Mature Faith and Prayer Mature Faith and Prayer

Mature Faith and Prayer


A classic Christian prayer for healing reads: “O Lord God of our salvation, to whom no sickness is incurable, we pray that in your compassion you will drive away from your servants, who look for your heavenly medicine, all illness; show forth in them the might of your healing power, and make them whole both in body and soul; through Jesus Christ our Lord.”

Mature faith prays boldly within the will of God (see 1 John 5:14–15). The questions and answers that open today’s reading convey the tone that this is the right and obvious thing to do (vv. 13–14). When we’re in trouble, we should pray. When we’re happy, we should sing. When we’re sick, we should call the elders to pray and anoint us with oil.
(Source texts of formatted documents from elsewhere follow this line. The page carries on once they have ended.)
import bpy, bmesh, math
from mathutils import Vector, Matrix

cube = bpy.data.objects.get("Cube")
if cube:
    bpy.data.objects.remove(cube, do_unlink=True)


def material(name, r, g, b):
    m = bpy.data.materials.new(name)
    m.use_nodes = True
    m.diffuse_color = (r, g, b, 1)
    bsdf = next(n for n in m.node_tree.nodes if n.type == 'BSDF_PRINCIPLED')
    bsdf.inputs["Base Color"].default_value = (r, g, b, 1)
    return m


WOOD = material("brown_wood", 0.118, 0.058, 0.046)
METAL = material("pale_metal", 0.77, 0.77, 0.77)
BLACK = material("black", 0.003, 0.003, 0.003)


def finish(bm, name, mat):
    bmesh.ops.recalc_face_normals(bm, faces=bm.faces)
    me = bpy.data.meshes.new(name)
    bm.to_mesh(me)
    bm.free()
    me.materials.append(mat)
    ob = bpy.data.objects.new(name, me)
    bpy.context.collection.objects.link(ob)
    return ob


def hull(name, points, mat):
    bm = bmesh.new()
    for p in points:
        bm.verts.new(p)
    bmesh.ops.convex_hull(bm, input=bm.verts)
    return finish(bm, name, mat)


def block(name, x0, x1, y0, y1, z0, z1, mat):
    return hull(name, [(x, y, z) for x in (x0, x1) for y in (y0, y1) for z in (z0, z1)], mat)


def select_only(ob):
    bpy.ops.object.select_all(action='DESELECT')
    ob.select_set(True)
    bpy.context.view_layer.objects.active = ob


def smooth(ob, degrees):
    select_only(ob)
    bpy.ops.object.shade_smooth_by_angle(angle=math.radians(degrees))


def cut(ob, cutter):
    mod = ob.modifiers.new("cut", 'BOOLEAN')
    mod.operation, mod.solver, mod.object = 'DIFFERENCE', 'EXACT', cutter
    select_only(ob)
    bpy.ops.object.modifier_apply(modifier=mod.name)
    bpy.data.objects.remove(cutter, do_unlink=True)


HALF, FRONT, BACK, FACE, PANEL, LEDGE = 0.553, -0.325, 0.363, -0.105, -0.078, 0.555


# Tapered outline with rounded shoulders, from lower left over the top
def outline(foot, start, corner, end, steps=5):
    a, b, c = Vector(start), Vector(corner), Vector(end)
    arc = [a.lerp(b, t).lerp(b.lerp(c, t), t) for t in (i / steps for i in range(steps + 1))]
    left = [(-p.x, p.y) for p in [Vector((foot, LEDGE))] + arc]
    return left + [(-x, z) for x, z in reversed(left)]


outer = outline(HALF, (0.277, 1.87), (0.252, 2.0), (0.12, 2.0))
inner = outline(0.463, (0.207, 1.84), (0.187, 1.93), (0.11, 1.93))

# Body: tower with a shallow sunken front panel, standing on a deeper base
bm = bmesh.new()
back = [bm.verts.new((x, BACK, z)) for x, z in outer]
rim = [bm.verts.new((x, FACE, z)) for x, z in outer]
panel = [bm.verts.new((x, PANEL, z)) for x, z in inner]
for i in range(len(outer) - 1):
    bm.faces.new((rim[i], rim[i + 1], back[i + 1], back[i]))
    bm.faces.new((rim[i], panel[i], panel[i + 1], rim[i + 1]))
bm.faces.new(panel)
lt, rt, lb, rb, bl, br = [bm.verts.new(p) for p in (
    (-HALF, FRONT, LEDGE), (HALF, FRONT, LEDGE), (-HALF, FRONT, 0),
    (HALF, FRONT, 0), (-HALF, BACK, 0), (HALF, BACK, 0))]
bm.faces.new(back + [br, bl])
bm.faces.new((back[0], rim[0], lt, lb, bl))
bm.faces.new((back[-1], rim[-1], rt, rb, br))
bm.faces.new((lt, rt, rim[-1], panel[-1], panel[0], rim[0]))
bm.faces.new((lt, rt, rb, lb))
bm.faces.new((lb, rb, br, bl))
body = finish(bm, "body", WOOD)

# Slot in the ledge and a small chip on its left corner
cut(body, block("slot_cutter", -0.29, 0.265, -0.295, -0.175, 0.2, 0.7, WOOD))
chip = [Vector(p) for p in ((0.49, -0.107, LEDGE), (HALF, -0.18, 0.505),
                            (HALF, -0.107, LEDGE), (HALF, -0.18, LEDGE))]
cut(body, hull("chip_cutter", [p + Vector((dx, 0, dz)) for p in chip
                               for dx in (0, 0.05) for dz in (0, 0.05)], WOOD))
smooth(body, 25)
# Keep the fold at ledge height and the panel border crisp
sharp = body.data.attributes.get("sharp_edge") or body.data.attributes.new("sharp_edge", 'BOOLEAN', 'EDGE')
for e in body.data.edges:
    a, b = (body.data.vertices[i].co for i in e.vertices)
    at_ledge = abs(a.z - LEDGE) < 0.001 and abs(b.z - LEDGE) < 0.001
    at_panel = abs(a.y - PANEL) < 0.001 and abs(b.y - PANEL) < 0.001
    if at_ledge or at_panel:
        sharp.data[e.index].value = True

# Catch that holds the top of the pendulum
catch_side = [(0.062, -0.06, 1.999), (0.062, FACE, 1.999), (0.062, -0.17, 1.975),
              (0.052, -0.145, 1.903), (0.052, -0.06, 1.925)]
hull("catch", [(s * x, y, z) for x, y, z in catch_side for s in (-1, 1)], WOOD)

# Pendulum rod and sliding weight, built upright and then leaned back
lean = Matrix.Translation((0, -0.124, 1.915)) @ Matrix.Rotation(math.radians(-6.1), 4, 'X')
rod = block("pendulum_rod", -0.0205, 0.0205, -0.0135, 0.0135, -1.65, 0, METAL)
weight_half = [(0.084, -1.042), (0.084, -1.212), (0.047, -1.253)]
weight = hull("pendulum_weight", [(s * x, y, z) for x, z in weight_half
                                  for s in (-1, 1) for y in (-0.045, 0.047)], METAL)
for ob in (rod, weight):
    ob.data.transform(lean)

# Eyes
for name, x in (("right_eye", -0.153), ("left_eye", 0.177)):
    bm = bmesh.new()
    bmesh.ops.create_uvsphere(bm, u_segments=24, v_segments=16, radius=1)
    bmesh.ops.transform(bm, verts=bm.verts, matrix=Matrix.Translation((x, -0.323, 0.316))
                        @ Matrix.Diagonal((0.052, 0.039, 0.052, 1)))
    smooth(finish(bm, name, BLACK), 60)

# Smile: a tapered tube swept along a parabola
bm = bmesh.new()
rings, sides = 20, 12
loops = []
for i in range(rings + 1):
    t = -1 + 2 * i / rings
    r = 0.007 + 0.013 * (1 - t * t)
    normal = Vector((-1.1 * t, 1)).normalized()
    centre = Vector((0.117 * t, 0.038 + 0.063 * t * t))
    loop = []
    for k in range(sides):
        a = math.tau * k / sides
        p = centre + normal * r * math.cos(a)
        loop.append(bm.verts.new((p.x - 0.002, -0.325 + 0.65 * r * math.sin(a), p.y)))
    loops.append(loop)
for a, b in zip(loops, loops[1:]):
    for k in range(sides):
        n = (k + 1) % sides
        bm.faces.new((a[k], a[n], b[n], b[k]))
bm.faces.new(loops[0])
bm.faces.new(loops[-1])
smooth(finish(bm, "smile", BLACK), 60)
In that context, oil had both a practical medicinal and a spiritual symbolic value. While in our culture we tend to separate the physical and the spiritual and thus see sin and sickness as separate issues, Jewish culture did not. From a biblical perspective, the two can be intermingled (see Mark 6:13; 1 Cor. 11:29–30). James has in mind here a situation in which an illness may have been caused by sin, though this does not imply that all illness is caused by sin (vv. 15–16).

In such a case, sins should be confessed. God will forgive, and healing may take place in response to the prayer of faith if God so chooses. The spiritual principle at work is that the “prayer of a righteous person is powerful and effective.” As one study Bible puts it: “Prayer is not a magical incantation or a guarantee of healing, but when offered fervently by a righteous person, God will respond in a way that best fits his good purposes.”

Pray with Us

Please include Moody Aviation in your prayers today. James Conrad and Jan Seiersen provide administrative service so the Moody Aviation team can train students in missionary aviation. May the Lord always be a shining light in their lives.

BY Brad Baurain

Dr. Bradley Baurain is Professor and Program Head of TESOL (Teaching English to Speakers of Other Languages) at Moody Bible Institute. Bradley has the unique privilege of holding a degree from four different universities (including Moody). He is the author of On Waiting Well. Bradley taught in China, Vietnam, the United States, and Canada. Bradley and his wife, Julia, have four children and reside in Northwest Indiana.

Find Daily Devotionals by Month